China’s exports were hit hard during global financial crisis (2007-2012), and it did turn to domestic consumption to promote growth, but around 2013-14 it had again become export oriented.

‘Homeward’ bound

Given how the pandemic is playing havoc with the world economy, China is perhaps looking inwards again.

With the advent of Covid-19, the WTO in April 2020 had predicted world trade to shrink by 13 to 32 per cent and most likely in the current situation closer to 32 per cent. With the spread of Covid-19, many countries have slowed reopening, and some are reinstating partial lockdowns to protect susceptible populations.

The rising US-China trade friction in the last few years has hit Chinese exports hard forcing the country to turn to domestic demand and encourage ‘domestic circulation’.
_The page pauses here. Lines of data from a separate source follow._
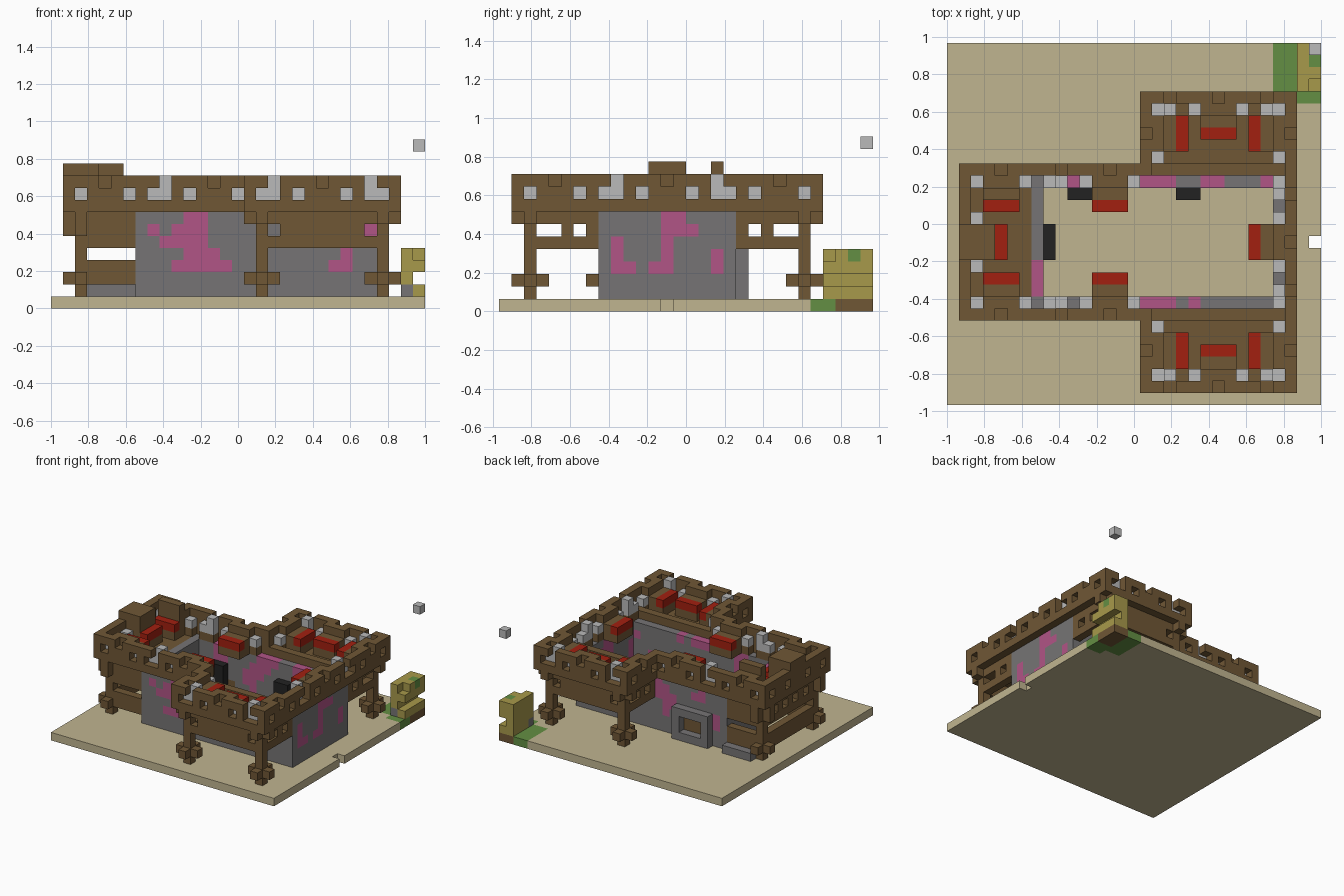
import bpy, bmesh
from mathutils import Vector

if "Cube" in bpy.data.objects:
    bpy.data.objects.remove(bpy.data.objects["Cube"], do_unlink=True)

U = 2 / 31                      # edge of one block
MID = 26                        # building mirrors front to back: j -> 26 - j
COLOURS = {
    "sand": (0.53, 0.46, 0.28), "timber": (0.16, 0.095, 0.036),
    "stone": (0.18, 0.175, 0.178), "pink": (0.44, 0.09, 0.24),
    "red": (0.36, 0.014, 0.005), "pale_stone": (0.49, 0.49, 0.49),
    "black": (0.016, 0.016, 0.016), "green": (0.127, 0.275, 0.056),
    "yellow": (0.39, 0.32, 0.07),
}
mats = {}
for name, rgb in COLOURS.items():
    m = bpy.data.materials.new(name)
    m.use_nodes = True
    m.diffuse_color = (*rgb, 1)
    m.node_tree.nodes["Principled BSDF"].inputs["Base Color"].default_value = (*rgb, 1)
    mats[name] = m

cells = {}                      # (i, j, k) -> (part, colour)


def box(part, colour, xs, ys, zs, mirror=False):
    """Fill blocks over inclusive index ranges; colour None carves."""
    for i in range(xs[0], xs[-1] + 1):
        for j in range(ys[0], ys[-1] + 1):
            for k in range(zs[0], zs[-1] + 1):
                for c in {(i, j, k), (i, MID - j if mirror else j, k)}:
                    if colour:
                        cells[c] = (part, colour)
                    else:
                        cells.pop(c, None)


def sym(part, colour, xs, ys, zs):
    box(part, colour, xs, ys, zs, True)


# Ground slab with a notch and a grassy corner
box("ground", "sand", (0, 30), (0, 29), (0,))
box("ground", None, (30,), (13,), (0,))
box("ground", "green", (27, 28), (26, 29), (0,))
box("ground", "green", (29, 30), (25, 26), (0,))
box("ground", "timber", (29, 30), (27, 29), (0,))

# Corner monument and floating block
box("monument", "yellow", (29, 30), (26, 29), (1, 4))
box("monument", None, (30,), (26, 29), (2,))
box("monument", None, (30,), (26,), (4,))
box("monument", "green", (30,), (28,), (4,))
box("monument", "stone", (29,), (26,), (1,))
box("floating_block", "pale_stone", (30,), (29,), (13,))

# Hall walls
box("hall_walls", "stone", (7, 27), (8, 18), (1, 7))
box("hall_walls", None, (8, 26), (9, 17), (1, 7))

# Pink patches: height -> runs along each wall
front_patch = {7: [(11, 12), (16, 18), (20,)], 6: [(8,), (10, 12), (26,)],
               5: [(9, 12)], 4: [(11, 13), (24,)], 3: [(10, 14), (23, 24)]}
back_patch = {7: [(10,), (16, 18), (21, 22), (26,)], 6: [(15, 17), (21, 23), (10, 11)],
              5: [(14, 16), (22, 24)], 4: [(14, 15), (23, 24), (8,)], 3: [(8,), (15,)]}
right_patch = {7: [(13, 14)], 6: [(13, 15)], 5: [(13,), (9,)],
               4: [(13,), (9,), (17,)], 3: [(12, 13), (9, 10), (17,)]}
left_patch = {7: [(9, 11)], 6: [(9, 10)], 5: [(10,)]}
for k, runs in front_patch.items():
    for r in runs:
        box("hall_walls", "pink", r, (8,), (k,))
for k, runs in back_patch.items():
    for r in runs:
        box("hall_walls", "pink", r, (18,), (k,))
for wall, patch in ((27, right_patch), (7, left_patch)):
    for k, runs in patch.items():
        for r in runs:
            box("hall_walls", "pink", (wall,), r, (k,))

# Dark doors inside the hall
box("inner_doors", "black", (8,), (12, 14), (1, 5))
for x in (10, 19):
    box("inner_doors", "black", (x, x + 1), (17,), (1, 5))

# Framed window on the back wall and low plinth beside it
box("back_window", "stone", (9, 13), (19,), (1, 4))
box("back_window", None, (10, 12), (19,), (2, 3))
box("back_window", "timber", (10, 12), (18,), (2, 3))
box("plinth", "stone", (3, 6), (16, 19), (1,))

# Decks of the left gallery and of the front and back wings
box("gallery_deck", "timber", (2, 6), (8, 18), (7,))
sym("wing_deck", "timber", (17, 27), (2, 7), (7,))
sym("wing_deck", "timber", (17, 27), (7,), (8,))

# Posts with cross-shaped collars
for i, j, caps in ((2, 8, (6, 7)), (17, 2, (7,)), (27, 2, (7,))):
    sym("posts", "timber", (i,), (j,), (1, 7))
    for k in (2, *caps):
        sym("posts", "timber", (i - 1, i + 1), (j,), (k,))
        sym("posts", "timber", (i,), (j - 1, j + 1), (k,))

# Wing arcades
sym("wing_arcade", "timber", (18, 26), (2,), (5, 7))
for i in (18, 26):
    sym("wing_arcade", None, (i,), (2,), (6,))
for i in (17, 27):
    sym("wing_arcade", "timber", (i,), (2, 7), (5,))
    for j in (5, 7):
        sym("wing_arcade", "timber", (i,), (j,), (6,))

# Gallery fence and lintels
sym("gallery_fence", "timber", (3, 6), (8,), (2, 3))
sym("gallery_fence", "timber", (3, 6), (8,), (5, 7))
box("gallery_fence", "timber", (2,), (9, 17), (5,))
for j in (11, 13, 15):
    box("gallery_fence", "timber", (2,), (j,), (6,))
box("gallery_fence", "timber", (2,), (9, 17), (2, 3))

# Parapet following the whole outline
PARAPET = (8, 10)
sym("parapet", "timber", (1, 16), (7,), PARAPET)
sym("parapet", "timber", (16,), (1, 7), PARAPET)
sym("parapet", "timber", (16, 28), (1,), PARAPET)
box("parapet", "timber", (1,), (7, 19), PARAPET)
box("parapet", "timber", (28,), (1, 25), PARAPET)

# Pale blocks behind parapet openings; tall ones also break the top course
lamps = [(2, 8), (2, 11), (6, 8), (8, 8), (9, 8), (11, 8), (15, 8), (17, 2),
         (18, 2), (20, 2), (24, 2), (26, 2), (27, 2), (17, 6), (27, 6),
         (27, 8), (27, 9), (27, 11)]
tall = {(9, 8), (18, 2), (26, 2), (27, 9)}
for i, j in lamps:
    top = 10 if (i, j) in tall else 9
    for di, dj in ((-1, 0), (1, 0), (0, -1)):
        c = (i + di, j + dj, 9)
        if cells.get(c, ("",))[0] == "parapet":
            sym("parapet", None, (c[0],), (c[1],), (9, top))
    sym("pale_blocks", "pale_stone", (i,), (j,), (9, top))
    sym("parapet", "timber", (i,), (j,), (8,))


# Benches: two-deep timber backing and a red seat edge, facing inwards
def bench(i, j, di, dj):
    for step in range(3):
        for t in (-1, 0, 1):
            x, y = i + di * step + abs(dj) * t, j + dj * step + abs(di) * t
            sym("benches", "timber", (x,), (y,), (8, 10 if step == 0 else 9))
            if step == 2:
                sym("seats", "red", (x,), (y,), (9,))


for b in ((2, 13, 1, 0), (4, 8, 0, 1), (13, 8, 0, 1), (27, 13, -1, 0),
          (17, 4, 1, 0), (27, 4, -1, 0), (22, 2, 0, 1)):
    bench(*b)
    i, j, di, dj = b
    sym("parapet", None, (i - di,), (j - dj,), (10,))

# Raised backs at the gallery end
box("raised_backs", "timber", (1, 3), (12, 14), (10, 11))
box("raised_backs", "timber", (3, 5), (17,), (10, 11))

# Turn the block parts into meshes made of their exposed faces
SIDES = [Vector(s) for s in ((1, 0, 0), (-1, 0, 0), (0, 1, 0),
                             (0, -1, 0), (0, 0, 1), (0, 0, -1))]
for part in sorted({p for p, _ in cells.values()}):
    bm = bmesh.new()
    used, corners = [], {}
    for c, (p, colour) in cells.items():
        if p != part:
            continue
        if colour not in used:
            used.append(colour)
        centre = Vector(c) + Vector((0.5, 0.5, 0.5))
        for n in SIDES:
            if tuple(int(a + b) for a, b in zip(c, n)) in cells:
                continue
            u = Vector((n.y, n.z, n.x))
            w = n.cross(u)
            verts = []
            for a, b in ((-1, -1), (1, -1), (1, 1), (-1, 1)):
                q = centre + (n + u * a + w * b) / 2
                key = tuple(round(t) for t in q)
                if key not in corners:
                    corners[key] = bm.verts.new(((key[0] - 15.5) * U, (key[1] - 15) * U, key[2] * U))
                verts.append(corners[key])
            bm.faces.new(verts).material_index = used.index(colour)
    me = bpy.data.meshes.new(part)
    bm.to_mesh(me)
    bm.free()
    for colour in used:
        me.materials.append(mats[colour])
    bpy.context.scene.collection.objects.link(bpy.data.objects.new(part, me))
This in turn takes care of the unemployment problem and ensures social cohesion. However, a more analytical perspective suggests that China experienced its peak of exports during 2006 and accounted for 35.4 per cent of GDP which in April 2020 came down to 17.7 per cent ( . This means in 2006 a little more than a third of its products were sold to foreign countries.
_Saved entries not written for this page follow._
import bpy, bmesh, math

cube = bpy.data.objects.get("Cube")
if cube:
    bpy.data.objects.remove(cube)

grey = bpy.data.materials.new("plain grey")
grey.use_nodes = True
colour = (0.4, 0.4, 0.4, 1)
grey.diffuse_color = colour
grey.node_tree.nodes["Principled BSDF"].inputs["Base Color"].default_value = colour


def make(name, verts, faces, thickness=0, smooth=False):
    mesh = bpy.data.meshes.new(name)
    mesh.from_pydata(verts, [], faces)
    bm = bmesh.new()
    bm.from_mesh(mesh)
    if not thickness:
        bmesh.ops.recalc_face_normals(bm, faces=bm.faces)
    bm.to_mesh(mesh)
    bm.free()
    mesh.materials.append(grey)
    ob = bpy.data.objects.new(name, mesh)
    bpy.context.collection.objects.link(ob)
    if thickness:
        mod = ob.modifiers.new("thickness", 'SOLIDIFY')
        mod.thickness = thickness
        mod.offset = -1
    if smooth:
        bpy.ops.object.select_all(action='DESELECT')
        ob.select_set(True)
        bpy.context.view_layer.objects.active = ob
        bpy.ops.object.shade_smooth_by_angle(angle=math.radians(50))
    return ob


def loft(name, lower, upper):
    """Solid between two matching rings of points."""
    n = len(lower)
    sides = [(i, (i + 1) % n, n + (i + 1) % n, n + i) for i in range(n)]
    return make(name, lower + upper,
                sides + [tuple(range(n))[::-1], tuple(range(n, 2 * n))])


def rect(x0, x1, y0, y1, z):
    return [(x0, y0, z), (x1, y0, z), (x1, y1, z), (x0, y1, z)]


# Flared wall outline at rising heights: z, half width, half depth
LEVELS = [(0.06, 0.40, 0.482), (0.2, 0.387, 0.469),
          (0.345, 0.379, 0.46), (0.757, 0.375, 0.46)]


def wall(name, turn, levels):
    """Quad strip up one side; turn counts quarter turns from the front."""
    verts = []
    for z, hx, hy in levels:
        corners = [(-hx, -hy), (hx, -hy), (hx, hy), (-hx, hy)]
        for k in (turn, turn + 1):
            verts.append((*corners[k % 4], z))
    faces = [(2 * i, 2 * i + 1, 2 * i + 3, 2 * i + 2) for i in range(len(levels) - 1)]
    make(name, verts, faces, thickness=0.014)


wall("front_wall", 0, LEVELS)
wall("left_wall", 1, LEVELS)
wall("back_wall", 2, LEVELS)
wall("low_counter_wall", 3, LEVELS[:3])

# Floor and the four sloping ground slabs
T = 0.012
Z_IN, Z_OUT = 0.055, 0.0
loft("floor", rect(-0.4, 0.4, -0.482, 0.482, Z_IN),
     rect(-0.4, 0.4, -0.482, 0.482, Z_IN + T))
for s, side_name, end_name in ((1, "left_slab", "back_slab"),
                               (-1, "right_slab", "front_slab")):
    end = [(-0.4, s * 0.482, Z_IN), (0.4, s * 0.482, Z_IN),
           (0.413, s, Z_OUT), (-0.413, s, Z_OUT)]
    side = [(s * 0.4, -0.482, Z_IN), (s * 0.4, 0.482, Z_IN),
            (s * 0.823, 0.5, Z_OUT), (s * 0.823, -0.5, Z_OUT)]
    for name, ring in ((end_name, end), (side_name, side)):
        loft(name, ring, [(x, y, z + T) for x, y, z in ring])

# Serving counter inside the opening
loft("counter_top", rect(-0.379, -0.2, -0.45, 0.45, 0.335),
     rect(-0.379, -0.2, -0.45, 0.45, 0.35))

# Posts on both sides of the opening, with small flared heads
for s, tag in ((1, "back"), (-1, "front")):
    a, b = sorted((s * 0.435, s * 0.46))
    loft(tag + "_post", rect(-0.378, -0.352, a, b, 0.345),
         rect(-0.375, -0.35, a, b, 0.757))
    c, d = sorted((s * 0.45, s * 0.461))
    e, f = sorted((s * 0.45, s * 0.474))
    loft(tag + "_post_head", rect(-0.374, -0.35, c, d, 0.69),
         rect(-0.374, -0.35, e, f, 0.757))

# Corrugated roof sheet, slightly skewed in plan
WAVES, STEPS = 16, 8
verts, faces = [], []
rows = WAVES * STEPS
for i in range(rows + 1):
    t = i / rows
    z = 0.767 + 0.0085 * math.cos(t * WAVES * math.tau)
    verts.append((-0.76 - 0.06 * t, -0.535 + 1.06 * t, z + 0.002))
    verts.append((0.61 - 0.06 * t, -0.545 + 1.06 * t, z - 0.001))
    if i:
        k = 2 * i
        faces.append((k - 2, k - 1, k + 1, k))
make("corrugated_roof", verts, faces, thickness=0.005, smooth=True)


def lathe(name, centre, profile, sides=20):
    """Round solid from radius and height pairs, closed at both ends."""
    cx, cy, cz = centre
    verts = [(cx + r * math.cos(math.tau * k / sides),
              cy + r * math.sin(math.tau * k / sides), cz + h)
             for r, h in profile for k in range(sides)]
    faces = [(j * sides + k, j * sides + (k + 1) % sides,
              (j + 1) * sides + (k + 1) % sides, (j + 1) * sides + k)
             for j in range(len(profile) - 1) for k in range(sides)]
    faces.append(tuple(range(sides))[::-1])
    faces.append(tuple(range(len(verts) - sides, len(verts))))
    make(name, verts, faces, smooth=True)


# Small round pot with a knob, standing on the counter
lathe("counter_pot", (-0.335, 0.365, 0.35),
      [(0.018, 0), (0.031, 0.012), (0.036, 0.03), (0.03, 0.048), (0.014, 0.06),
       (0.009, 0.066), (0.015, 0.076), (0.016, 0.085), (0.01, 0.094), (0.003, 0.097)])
To put it differently, by 2020, 82.3 per cent of China’s production had been domestically absorbed and circulated before the proposal for new paradigm was framed. So, what accounts for the change? Basic laws of economics suggests that in case of a large economy like China, a higher percentage of its products were absorbed in domestic circulation. In addition, a proportionally larger service sector, and higher non-tradeables, points to a higher percentage of its GDP (53.3 per cent) in domestic circulation in China.
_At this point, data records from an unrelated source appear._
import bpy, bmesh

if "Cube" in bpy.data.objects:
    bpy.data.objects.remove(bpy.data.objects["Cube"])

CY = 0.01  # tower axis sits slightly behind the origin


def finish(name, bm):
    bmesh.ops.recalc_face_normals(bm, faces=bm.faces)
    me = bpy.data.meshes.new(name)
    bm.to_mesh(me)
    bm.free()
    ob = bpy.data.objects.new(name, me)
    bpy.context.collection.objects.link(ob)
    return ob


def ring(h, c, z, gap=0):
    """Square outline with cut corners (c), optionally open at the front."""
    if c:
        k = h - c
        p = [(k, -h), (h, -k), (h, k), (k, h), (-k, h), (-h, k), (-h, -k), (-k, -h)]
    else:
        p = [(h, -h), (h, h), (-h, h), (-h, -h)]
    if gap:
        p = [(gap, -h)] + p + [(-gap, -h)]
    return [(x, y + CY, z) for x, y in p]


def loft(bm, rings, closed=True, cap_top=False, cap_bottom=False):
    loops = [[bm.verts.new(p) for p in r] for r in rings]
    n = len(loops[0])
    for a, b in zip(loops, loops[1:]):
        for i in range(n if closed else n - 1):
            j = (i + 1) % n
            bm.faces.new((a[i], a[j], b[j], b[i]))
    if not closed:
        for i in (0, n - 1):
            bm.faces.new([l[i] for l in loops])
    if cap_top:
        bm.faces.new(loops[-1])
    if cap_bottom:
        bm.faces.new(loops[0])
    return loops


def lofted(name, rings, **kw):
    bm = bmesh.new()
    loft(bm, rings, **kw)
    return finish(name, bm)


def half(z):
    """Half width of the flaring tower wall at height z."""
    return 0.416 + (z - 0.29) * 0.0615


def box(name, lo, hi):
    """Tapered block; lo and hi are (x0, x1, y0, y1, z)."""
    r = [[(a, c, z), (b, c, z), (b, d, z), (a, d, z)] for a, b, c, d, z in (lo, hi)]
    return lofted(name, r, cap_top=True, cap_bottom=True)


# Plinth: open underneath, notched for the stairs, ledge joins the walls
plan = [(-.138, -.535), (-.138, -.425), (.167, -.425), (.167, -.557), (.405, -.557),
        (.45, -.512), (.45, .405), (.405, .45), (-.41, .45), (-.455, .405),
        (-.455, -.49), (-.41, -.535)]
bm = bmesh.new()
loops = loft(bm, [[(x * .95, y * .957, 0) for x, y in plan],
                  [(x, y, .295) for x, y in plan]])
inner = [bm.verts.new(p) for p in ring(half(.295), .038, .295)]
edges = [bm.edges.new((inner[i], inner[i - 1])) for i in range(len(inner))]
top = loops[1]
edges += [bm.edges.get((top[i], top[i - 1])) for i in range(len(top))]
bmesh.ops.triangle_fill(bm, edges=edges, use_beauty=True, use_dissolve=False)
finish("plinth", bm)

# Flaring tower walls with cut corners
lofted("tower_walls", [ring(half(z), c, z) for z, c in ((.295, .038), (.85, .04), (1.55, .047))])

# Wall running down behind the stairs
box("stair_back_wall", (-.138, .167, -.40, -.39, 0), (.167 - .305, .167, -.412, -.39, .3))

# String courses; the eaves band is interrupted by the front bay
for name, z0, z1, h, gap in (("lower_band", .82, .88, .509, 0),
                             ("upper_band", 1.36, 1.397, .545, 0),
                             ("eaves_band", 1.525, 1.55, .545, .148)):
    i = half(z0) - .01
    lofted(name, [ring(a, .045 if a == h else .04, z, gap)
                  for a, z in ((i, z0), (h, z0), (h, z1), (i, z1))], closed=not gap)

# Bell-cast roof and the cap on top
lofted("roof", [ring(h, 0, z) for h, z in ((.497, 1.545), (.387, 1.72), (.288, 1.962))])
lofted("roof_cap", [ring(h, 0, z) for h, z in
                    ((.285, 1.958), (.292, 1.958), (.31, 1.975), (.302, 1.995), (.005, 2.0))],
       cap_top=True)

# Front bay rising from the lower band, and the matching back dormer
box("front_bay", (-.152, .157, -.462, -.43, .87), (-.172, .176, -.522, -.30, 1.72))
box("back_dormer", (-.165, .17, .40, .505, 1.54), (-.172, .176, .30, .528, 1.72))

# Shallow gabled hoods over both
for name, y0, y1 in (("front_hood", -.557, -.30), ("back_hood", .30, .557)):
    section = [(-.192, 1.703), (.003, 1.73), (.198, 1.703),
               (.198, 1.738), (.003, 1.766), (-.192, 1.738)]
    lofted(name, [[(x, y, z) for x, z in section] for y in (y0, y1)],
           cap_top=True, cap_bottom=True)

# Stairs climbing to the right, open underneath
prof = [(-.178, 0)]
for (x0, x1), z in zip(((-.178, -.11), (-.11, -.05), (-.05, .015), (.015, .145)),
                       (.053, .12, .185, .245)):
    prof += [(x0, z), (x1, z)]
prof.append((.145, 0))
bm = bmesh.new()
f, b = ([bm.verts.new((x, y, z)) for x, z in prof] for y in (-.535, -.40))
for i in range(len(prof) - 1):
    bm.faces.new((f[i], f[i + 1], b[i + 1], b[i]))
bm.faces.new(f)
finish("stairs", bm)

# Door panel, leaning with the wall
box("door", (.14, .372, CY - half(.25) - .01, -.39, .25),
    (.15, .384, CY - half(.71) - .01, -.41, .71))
China’s advantage is that it has attained large economies of scale making its manufacturing sector more modern and productive. Smaller economies with lower domestic absorption will have to necessarily rely on imports to develop their industrial sector.

A bigger economy means a bigger capacity for domestic absorption. In 2019, Singapore’s exports accounted for 104.9 per cent of its GDP while for Taiwan’s exports were 53.9 per cent. In contrast China’s exports were merely 35.4 per cent during its peak in 2006, reflecting its economic size. As the world’s second largest economy now, China has much more capacity for domestic absorption. Looking from this perspective, it makes eminent sense for China to adopt the new development paradigm.

Around 2008-09, exports accounted for only 11.1 per cent and 12.6 per cent of the GDP of the US and Japan respectively (Statista). This increased to 11.7 per cent for the US and 18.5 per cent for Japan in 2019 ( . Hence in both these major economies domestic consumption plays a major part in absorbing production.

Another important factor is that the services sector accounts for 70-80 per cent of the GDP in the US and Japan, whereas the corresponding figure for China is only 53.6 per cent.

Since the services sector is largely non-tradable in nature, most of it is utilised in the domestic market. This means a higher percentage of the service sector in an economy means a lower percentage of exports in its GDP. Currently China’s exports to GDP are 17.65 per cent (Statista) which may go down to 11 per cent soon. So in the current context there is a clear case for the Chinese government and policymakers to adopt ‘Dual Circulation’ as the new development paradigm .

The writer is former senior faculty, IIFT, and currently Professor, Lal Bahadur Shastri Institute of Management, Delhi